Ohio’s secretary of state, Republican Jon Husted, booted the candidates from the May primary earlier this month due to errors by the petitioners in gathering signatures, which would also make them ineligible for the general election if the decision stands.
U.S. District Judge Michael Watson on Wednesday upheld Husted’s decision to remove Charlie Earl and Steven Linnabary, the Libertarian candidates for governor and attorney general, but criticized the Republican and Democratic parties.
Watson called the man who challenged Earl’s petitions a “guileless dupe” and said the Republican Party orchestrated efforts to remove the Libertarian candidate from the governor’s race.
The Democratic Party “provided assistance to plaintiffs in their efforts to gather petition signatures to qualify for the Ohio May 2014 primary ballot,” Watson said in his decision.
Ohio Democrats hope the Libertarian candidates, if they are allowed on the ballot, will draw more votes from the Republican incumbents - Governor John Kasich and Attorney General Mike DeWine - than from their chosen candidates.
In Ohio, candidates who do not appear on the primary ballot cannot run in the November general election. Early voting for the primary starts on Saturday, and attorneys for the Libertarians have sought a delay in printing the ballots.
The Libertarian Party also has a hearing for Linnabary pending before the Ohio Supreme Court.
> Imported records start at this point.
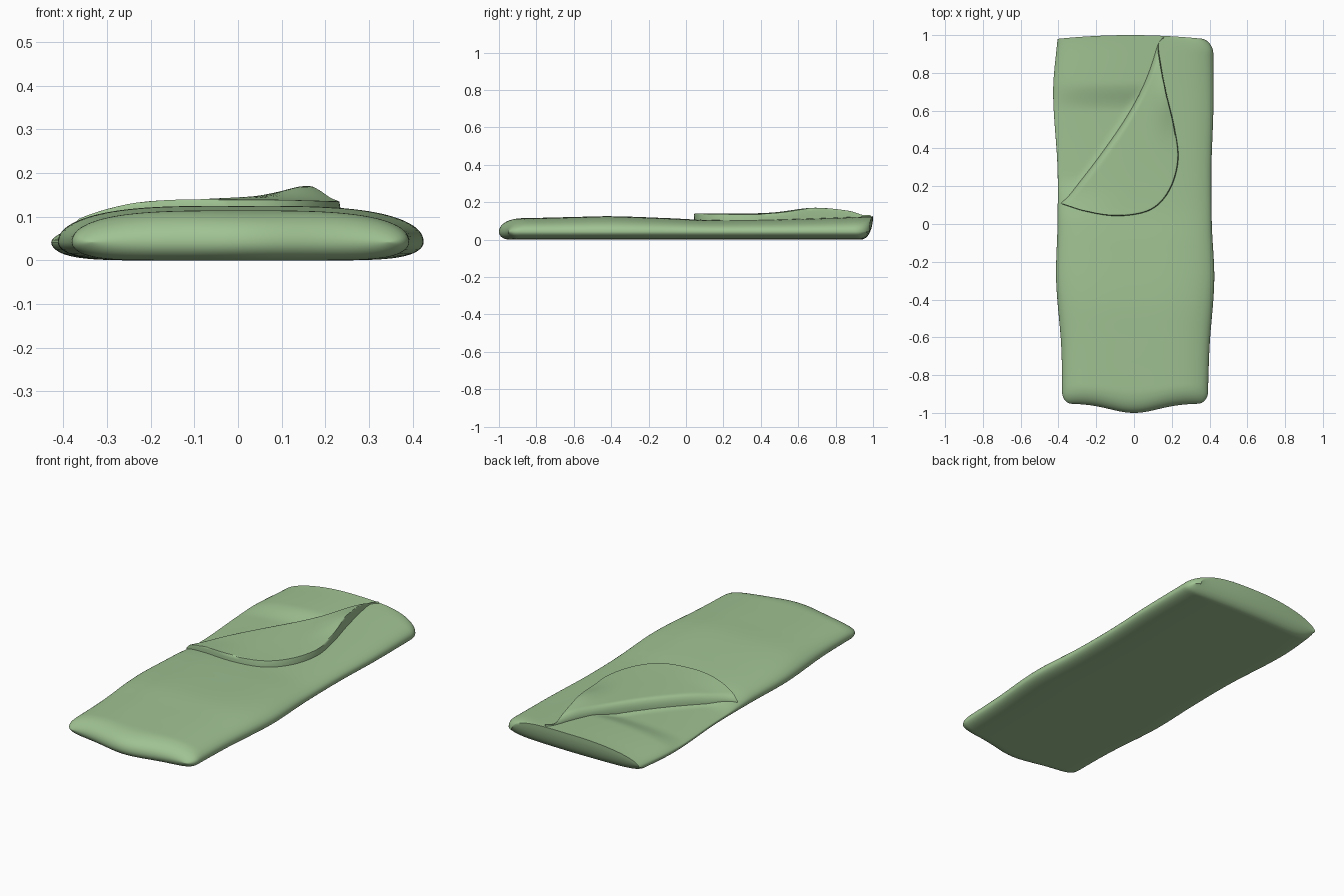
import bpy, bmesh, math
from math import sqrt, exp, cos, pi

cube = bpy.data.objects.get("Cube")
if cube:
    bpy.data.objects.remove(cube, do_unlink=True)

# Fabric colour
fabric = bpy.data.materials.new("sage_green_fabric")
fabric.use_nodes = True
colour = (0.35, 0.54, 0.29, 1)
fabric.diffuse_color = colour
bsdf = fabric.node_tree.nodes["Principled BSDF"]
bsdf.inputs["Base Color"].default_value = colour
bsdf.inputs["Roughness"].default_value = 0.8


def clamp(v, a=0.0, b=1.0):
    return max(a, min(b, v))


def smooth(v, a, b):
    t = clamp((v - a) / (b - a))
    return t * t * (3 - 2 * t)


def spline(table, x):
    """Smooth interpolation through (x, value) pairs."""
    n = len(table)
    x = clamp(x, table[0][0], table[-1][0])
    k = next((i for i in range(n - 1) if x <= table[i + 1][0]), n - 2)

    def slope(i):
        a, b = table[max(i - 1, 0)], table[min(i + 1, n - 1)]
        return (b[1] - a[1]) / (b[0] - a[0])
    (x0, v0), (x1, v1) = table[k], table[k + 1]
    h = x1 - x0
    t = (x - x0) / h
    return ((1 + 2 * t) * (1 - t) ** 2 * v0 + t * (1 - t) ** 2 * h * slope(k)
            + t * t * (3 - 2 * t) * v1 + t * t * (t - 1) * h * slope(k + 1))


def arc(d):
    """Quarter round: 0 at d = 0, 1 from d = 1 on."""
    return sqrt(max(0.0, 1 - (1 - clamp(d)) ** 2))


# Plan outline and crown height along the length
LEFT_X = [(-0.95, -0.38), (-0.65, -0.385), (-0.3, -0.412), (0, -0.405),
          (0.3, -0.405), (0.7, -0.428), (0.98, -0.405)]
RIGHT_X = [(-0.95, 0.39), (-0.65, 0.40), (-0.3, 0.425), (0, 0.412),
           (0.3, 0.41), (0.6, 0.42), (0.98, 0.42)]
CROWN = [(-0.95, 0.112), (-0.6, 0.121), (-0.4, 0.125), (-0.1, 0.115),
         (0.1, 0.106), (0.4, 0.108), (0.7, 0.115), (0.98, 0.125)]
# Opening fold line and free edge of the turned-back flap
FOLD = [(-0.388, 0.11), (-0.345, 0.15), (-0.29, 0.22), (-0.22, 0.31), (-0.15, 0.405),
        (-0.07, 0.52), (0.0, 0.635), (0.055, 0.745), (0.095, 0.85), (0.125, 0.945), (0.15, 0.985)]
FREE = [(-0.38, 0.105), (-0.25, 0.065), (-0.08, 0.042), (0.09, 0.075), (0.19, 0.18),
        (0.235, 0.34), (0.215, 0.51), (0.175, 0.68), (0.145, 0.83), (0.13, 0.95), (0.16, 0.988)]
MID = 0.042


def sides(y):
    front = 0.05 * (1 - arc((y + 0.95) / 0.06))
    back = 0.08 * (1 - arc((0.985 - y) / 0.085))
    return spline(LEFT_X, y) + front, spline(RIGHT_X, y) - front - back


def top_z(x, y, opened=True):
    xl, xr = sides(y)
    s = clamp(2 * (x - xl) / (xr - xl) - 1, -1, 1)
    full = (1 - abs(s) ** 3.5) ** 0.45
    if s < 0:       # the opened side tapers to a thin edge
        k = smooth(y, 0.0, 0.2)
        full = full * (1 - k) + (1 - s * s) ** 0.55 * k
    crown = spline(CROWN, y)
    if opened:      # lower lining in front of the pillow
        inside = smooth(spline([(b, a) for a, b in FOLD], y) + 0.04 - x, 0, 0.06)
        crown -= 0.028 * inside * smooth(y, 0.12, 0.25) * (1 - smooth(y, 0.6, 0.75))
    return MID + (crown - MID) * full * arc((y + 0.95) / 0.10)


def body_points(u, v):
    s = math.sin(pi / 2 * (2 * u - 1))
    y = -0.95 + 1.93 * (1 - cos(pi * v)) / 2
    xl, xr = sides(y)
    x = xl + (xr - xl) * (s + 1) / 2
    top = top_z(x, y)
    rim = sqrt(max(0, 1 - abs(s) ** 8)) * arc((y + 0.95) / 0.05)
    low = MID * (1 - rim)
    low += (top - low) * (1 - arc((0.98 - y) / 0.06))
    bow = (0.02 * (1 - s * s) * smooth(y, 0.8, 0.98)
           - 0.05 * exp(-(x / 0.18) ** 2) * (1 - smooth(y, -0.95, -0.75)))
    return (x, y + bow, top), (x, y + bow, low)


def curve_at(points, t):
    n = len(points) - 1
    return [spline([(i / n, p[a]) for i, p in enumerate(points)], t) for a in (0, 1)]


def flap_points(u, v):
    w = (1 - cos(pi * u)) / 2
    (ax, ay), (bx, by) = curve_at(FOLD, v), curve_at(FREE, v)
    x, y = ax + (bx - ax) * w, ay + (by - ay) * w
    width = math.hypot(bx - ax, by - ay)
    base = top_z(x, y)
    under = base - 0.004
    curl = 0.024 * exp(-((x - 0.16) / 0.07) ** 2 - ((y - 0.68) / 0.16) ** 2)
    thick = 0.033 - 0.012 * smooth(y, 0.8, 0.98) - 0.01 * smooth(-x, 0.2, 0.38)
    crest = top_z(x, y, False) + thick + curl
    edge = arc(w * width / 0.03) * arc((1 - w) * width / 0.006)
    return (x, y, under + (crest - under) * edge), (x, y, under)


def build_shell(name, point_fn, nu, nv):
    """Closed shell from an upper and a lower sheet that share their border."""
    bm = bmesh.new()
    for side in (0, 1):
        rows = [[bm.verts.new(point_fn(i / nu, j / nv)[side]) for i in range(nu + 1)]
                for j in range(nv + 1)]
        for j in range(nv):
            for i in range(nu):
                quad = [rows[j][i], rows[j][i + 1], rows[j + 1][i + 1], rows[j + 1][i]]
                bm.faces.new(quad if side == 0 else quad[::-1])
    bmesh.ops.remove_doubles(bm, verts=bm.verts[:], dist=0.0002)
    bmesh.ops.dissolve_degenerate(bm, edges=bm.edges[:], dist=0.0001)
    mesh = bpy.data.meshes.new(name)
    bm.to_mesh(mesh)
    bm.free()
    mesh.materials.append(fabric)
    obj = bpy.data.objects.new(name, mesh)
    bpy.context.collection.objects.link(obj)
    bpy.ops.object.select_all(action='DESELECT')
    obj.select_set(True)
    bpy.context.view_layer.objects.active = obj
    bpy.ops.object.shade_smooth_by_angle(angle=math.radians(40))
    return obj


# Padded bag with the pillow end at the back
build_shell("sleeping_bag_body", body_points, 56, 110)
# Corner of the cover turned back
build_shell("folded_flap", flap_points, 28, 60)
Reporting by Kim Palmer; editing by David Bailey and Matthew Lewis